*** Opening of Exercise data ***

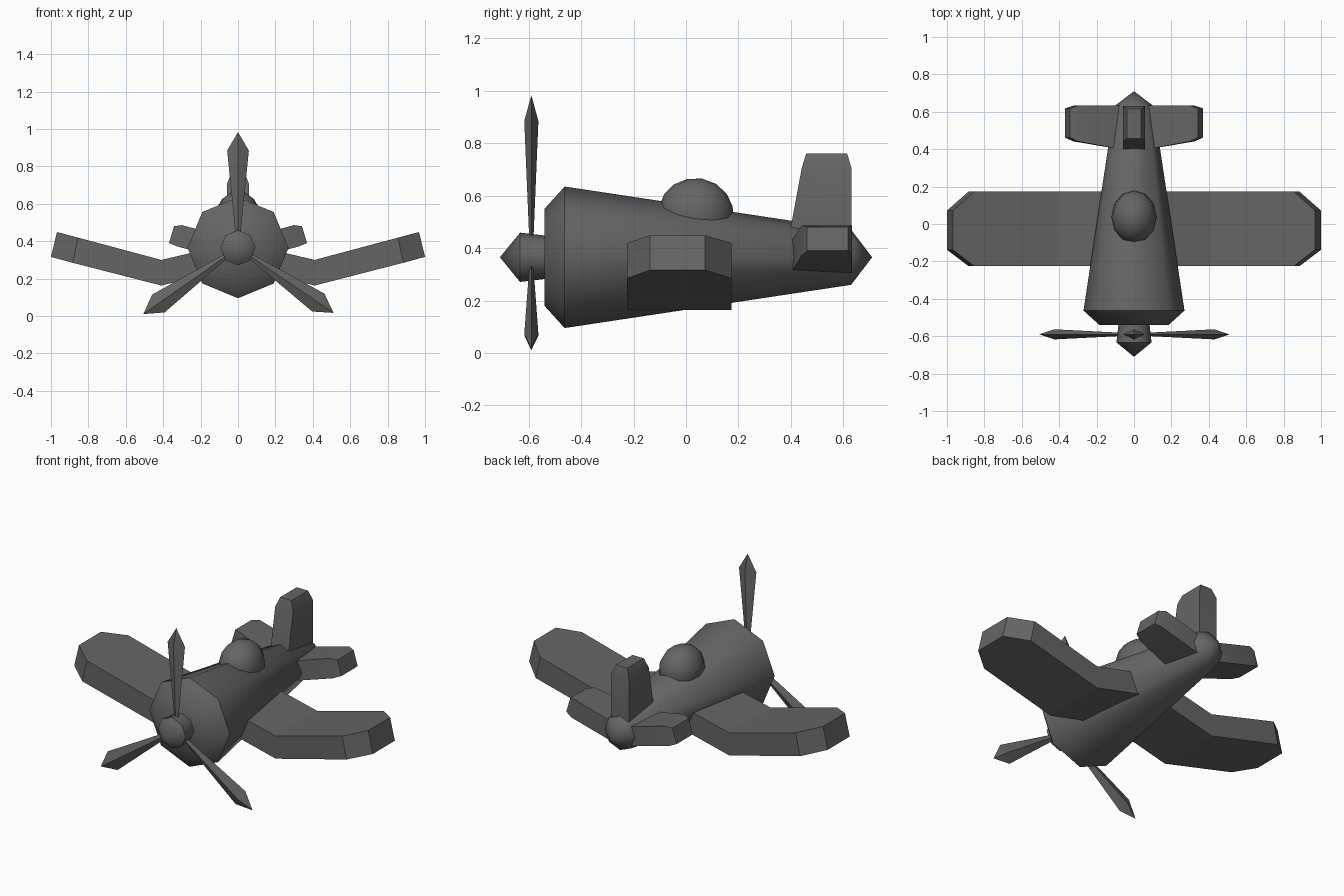
import bpy, bmesh, math
from mathutils import Matrix, Vector

if "Cube" in bpy.data.objects:
    bpy.data.objects.remove(bpy.data.objects["Cube"])

AXIS_Z = 0.365
grey = bpy.data.materials.new("plain_grey")
grey.diffuse_color = (0.13, 0.13, 0.13, 1)
grey.use_nodes = True
grey.node_tree.nodes["Principled BSDF"].inputs["Base Color"].default_value = grey.diffuse_color


def finish(name, bm, angle=50):
    bmesh.ops.recalc_face_normals(bm, faces=bm.faces)
    me = bpy.data.meshes.new(name)
    bm.to_mesh(me)
    bm.free()
    me.materials.append(grey)
    ob = bpy.data.objects.new(name, me)
    bpy.context.collection.objects.link(ob)
    bpy.ops.object.select_all(action='DESELECT')
    ob.select_set(True)
    bpy.context.view_layer.objects.active = ob
    bpy.ops.object.shade_smooth_by_angle(angle=math.radians(angle))
    return ob


def loft(bm, rings):
    """Skin a list of closed rings and cap both ends."""
    vs = [[bm.verts.new(p) for p in r] for r in rings]
    n = len(rings[0])
    for a, b in zip(vs, vs[1:]):
        for i in range(n):
            j = (i + 1) % n
            bm.faces.new((a[i], a[j], b[j], b[i]))
    bm.faces.new(vs[0])
    bm.faces.new(vs[-1])
    bmesh.ops.remove_doubles(bm, verts=bm.verts, dist=0.0005)


def turned(name, profile, angle=50):
    """Eight-sided body along y from (y, radius) pairs."""
    bm = bmesh.new()
    loft(bm, [[(r * math.sin(k * math.pi / 4), y, AXIS_Z + r * math.cos(k * math.pi / 4))
               for k in range(8)] for y, r in profile])
    return finish(name, bm, angle)


# Fuselage with tail cone, and propeller hub with spinner
turned("fuselage", [(-0.54, 0.185), (-0.463, 0.27), (0.63, 0.105), (0.71, 0.0001)])
turned("spinner", [(-0.71, 0.0001), (-0.633, 0.094), (-0.53, 0.082)])

# Canopy: a tilted low-poly dome
bm = bmesh.new()
bmesh.ops.create_uvsphere(bm, u_segments=12, v_segments=8, radius=1,
                          matrix=Matrix.Translation((0, 0.038, 0.53))
                          @ Matrix.Rotation(math.radians(-10), 4, 'X')
                          @ Matrix.Diagonal((0.12, 0.144, 0.137, 1)))
finish("canopy", bm)

# Three diamond-section blades
for i, deg in enumerate((0, 124.3, 235)):
    bm = bmesh.new()
    loft(bm, [[(w, 0, d), (0, t, d), (-w, 0, d), (0, -t, d)]
              for d, w, t in ((0.02, 0.008, 0.006), (0.52, 0.058, 0.027), (0.618, 0.0001, 0.0001))])
    bmesh.ops.transform(bm, verts=bm.verts, matrix=Matrix.Translation((0, -0.59, AXIS_Z))
                        @ Matrix.Rotation(math.radians(deg), 4, 'Y'))
    finish(f"propeller_blade_{i + 1}", bm, 45)


def panel(name, stations):
    """Wing-like slab; each station is (top x, top z, bottom x, bottom z, y front, y back)."""
    for side, s in (("right", 1), ("left", -1)):
        bm = bmesh.new()
        loft(bm, [[(s * xt, y0, zt), (s * xt, y1, zt), (s * xb, y1, zb), (s * xb, y0, zb)]
                  for xt, zt, xb, zb, y0, y1 in stations])
        finish(f"{side}_{name}", bm, 25)


# Cranked wings with clipped tips
panel("wing", [(0.09, 0.375, 0.09, 0.24, -0.225, 0.173),
               (0.41, 0.300, 0.41, 0.163, -0.225, 0.173),
               (0.855, 0.419, 0.885, 0.285, -0.225, 0.173),
               (0.968, 0.449, 1.0, 0.316, -0.138, 0.072)])

# Tailplanes
panel("tailplane", [(0.05, 0.418, 0.05, 0.298, 0.395, 0.633),
                    (0.30, 0.486, 0.325, 0.372, 0.442, 0.633),
                    (0.342, 0.480, 0.369, 0.390, 0.462, 0.618)])

# Tail fin with a narrower, bevelled top
bm = bmesh.new()
loft(bm, [[(w, y0, z), (w, y1, z), (-w, y1, z), (-w, y0, z)]
          for z, w, y0, y1 in ((0.40, 0.06, 0.385, 0.632), (0.703, 0.06, 0.441, 0.632),
                               (0.76, 0.038, 0.458, 0.615))])
finish("tail_fin", bm, 25)
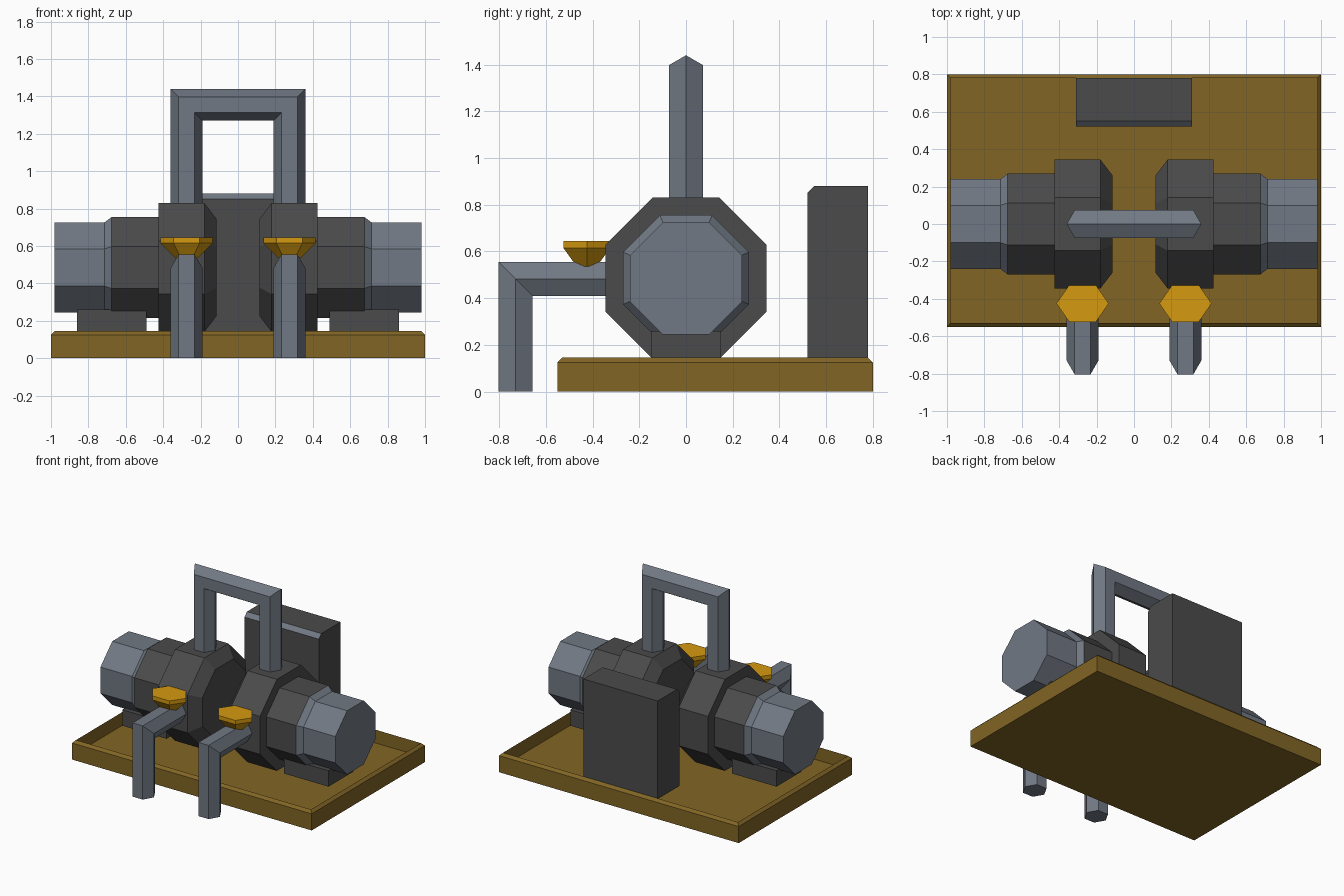
import bpy, bmesh, math
from mathutils import Vector

cube = bpy.data.objects.get("Cube")
if cube:
    bpy.data.objects.remove(cube, do_unlink=True)


def material(name, rgb):
    m = bpy.data.materials.new(name)
    m.use_nodes = True
    m.diffuse_color = (*rgb, 1)
    m.node_tree.nodes["Principled BSDF"].inputs["Base Color"].default_value = (*rgb, 1)
    return m


DARK = material("dark grey", (0.07, 0.07, 0.07))
STEEL = material("steel grey", (0.165, 0.19, 0.23))
TRAY = material("brown ochre", (0.22, 0.13, 0.018))
CAP = material("amber", (0.66, 0.32, 0.005))


def loft(name, rings, mats, rule=None):
    """Skin a row of equal-sized rings and close both ends."""
    bm = bmesh.new()
    loops = [[bm.verts.new(p) for p in ring] for ring in rings]
    for a, b in zip(loops, loops[1:]):
        for i in range(len(a)):
            j = (i + 1) % len(a)
            bm.faces.new((a[i], a[j], b[j], b[i]))
    bm.faces.new(loops[0])
    bm.faces.new(loops[-1])
    bmesh.ops.recalc_face_normals(bm, faces=bm.faces)
    if rule:
        for f in bm.faces:
            f.material_index = int(rule(f))
    me = bpy.data.meshes.new(name)
    bm.to_mesh(me)
    bm.free()
    for m in mats:
        me.materials.append(m)
    ob = bpy.data.objects.new(name, me)
    bpy.context.collection.objects.link(ob)
    return ob


def rect(x0, x1, y0, y1, z, inset=0):
    x0, x1, y0, y1 = x0 + inset, x1 - inset, y0 + inset, y1 - inset
    return [(x0, y0, z), (x1, y0, z), (x1, y1, z), (x0, y1, z)]


def sweep(name, path, side, radius, turn, mat):
    """Hexagonal bar along a planar path with mitred corners."""
    path, side = [Vector(p) for p in path], Vector(side)
    rings = []
    for i, p in enumerate(path):
        d_in = (p - path[max(i - 1, 0)]).normalized()
        d_out = (path[min(i + 1, len(path) - 1)] - p).normalized()
        n_in, n_out = side.cross(d_in), side.cross(d_out)
        n = (n_in + n_out).normalized()
        n /= n.dot(n_in if n_in.length else n_out)
        angles = [turn + k * math.pi / 3 for k in range(6)]
        rings.append([p + radius * (n * math.cos(a) + side * math.sin(a)) for a in angles])
    return loft(name, rings, [mat])


# Open tray with a bevelled rim
base = (-1, 1, -0.55, 0.8)
loft("tray", [rect(*base, 0), rect(*base, 0.125), rect(*base, 0.145, 0.02),
              rect(*base, 0.045, 0.02)], [TRAY])

# Control cabinet with a pale bevel on its front top edge
cabinet = (-0.31, 0.31, 0.52, 0.78)
loft("cabinet", [rect(*cabinet, 0.14), rect(*cabinet, 0.85),
                 rect(-0.31, 0.31, 0.55, 0.78, 0.88)],
     [DARK, STEEL], lambda f: f.normal.y < -0.3 and f.normal.z > 0.3)

# Carrying handle
sweep("handle", [(-0.275, 0, 0.75), (-0.275, 0, 1.355), (0.275, 0, 1.355), (0.275, 0, 0.75)],
      (0, 1, 0), 0.085, 0, STEEL)

AXIS_Z = 0.485
BODY = [(0.115, 0.26), (0.18, 0.345), (0.425, 0.345), (0.425, 0.27),
        (0.675, 0.27), (0.715, 0.24), (0.98, 0.24)]
FUNNEL = [(0.06, 0.535), (0.075, 0.55), (0.14, 0.615), (0.14, 0.645)]

for s, tag in ((1, "left"), (-1, "right")):
    # Octagonal housing with a steel end
    rings = []
    for x, apothem in BODY:
        r = apothem / math.cos(math.pi / 8)
        angles = [(k + 0.5) * math.pi / 4 for k in range(8)]
        rings.append([(s * x, r * math.cos(a), AXIS_Z + r * math.sin(a)) for a in angles])
    loft(tag + "_housing", rings, [DARK, STEEL],
         lambda f: abs(f.calc_center_median().x) > 0.68)

    # Foot under the housing
    foot = (s * 0.675 - 0.185, s * 0.675 + 0.185, -0.15, 0.15)
    loft(tag + "_foot", [rect(*foot, 0.14), rect(*foot, 0.26)], [DARK])

    # Elbow pipe to the ground
    px = s * 0.275
    sweep(tag + "_pipe", [(px, -0.25, 0.482), (px, -0.73, 0.482), (px, -0.73, 0)],
          (1, 0, 0), 0.085, math.pi / 6, STEEL)

    # Hexagonal valve cap, slightly flattened front to back
    hexa = [k * math.pi / 3 for k in range(6)]
    loft(tag + "_valve_cap",
         [[(px + r * math.cos(a), -0.425 + 0.825 * r * math.sin(a), z) for a in hexa]
          for r, z in FUNNEL], [CAP])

*** Close of Exercise data ***

• [Task description]
Return exactly what appears from the opening line of the material through the line with "# Fuselage with", apart from the pictures.

• [Exercise answer]
import bpy, bmesh, math
from mathutils import Matrix, Vector

if "Cube" in bpy.data.objects:
    bpy.data.objects.remove(bpy.data.objects["Cube"])

AXIS_Z = 0.365
grey = bpy.data.materials.new("plain_grey")
grey.diffuse_color = (0.13, 0.13, 0.13, 1)
grey.use_nodes = True
grey.node_tree.nodes["Principled BSDF"].inputs["Base Color"].default_value = grey.diffuse_color


def finish(name, bm, angle=50):
    bmesh.ops.recalc_face_normals(bm, faces=bm.faces)
    me = bpy.data.meshes.new(name)
    bm.to_mesh(me)
    bm.free()
    me.materials.append(grey)
    ob = bpy.data.objects.new(name, me)
    bpy.context.collection.objects.link(ob)
    bpy.ops.object.select_all(action='DESELECT')
    ob.select_set(True)
    bpy.context.view_layer.objects.active = ob
    bpy.ops.object.shade_smooth_by_angle(angle=math.radians(angle))
    return ob


def loft(bm, rings):
    """Skin a list of closed rings and cap both ends."""
    vs = [[bm.verts.new(p) for p in r] for r in rings]
    n = len(rings[0])
    for a, b in zip(vs, vs[1:]):
        for i in range(n):
            j = (i + 1) % n
            bm.faces.new((a[i], a[j], b[j], b[i]))
    bm.faces.new(vs[0])
    bm.faces.new(vs[-1])
    bmesh.ops.remove_doubles(bm, verts=bm.verts, dist=0.0005)


def turned(name, profile, angle=50):
    """Eight-sided body along y from (y, radius) pairs."""
    bm = bmesh.new()
    loft(bm, [[(r * math.sin(k * math.pi / 4), y, AXIS_Z + r * math.cos(k * math.pi / 4))
               for k in range(8)] for y, r in profile])
    return finish(name, bm, angle)


# Fuselage with tail cone, and propeller hub with spinner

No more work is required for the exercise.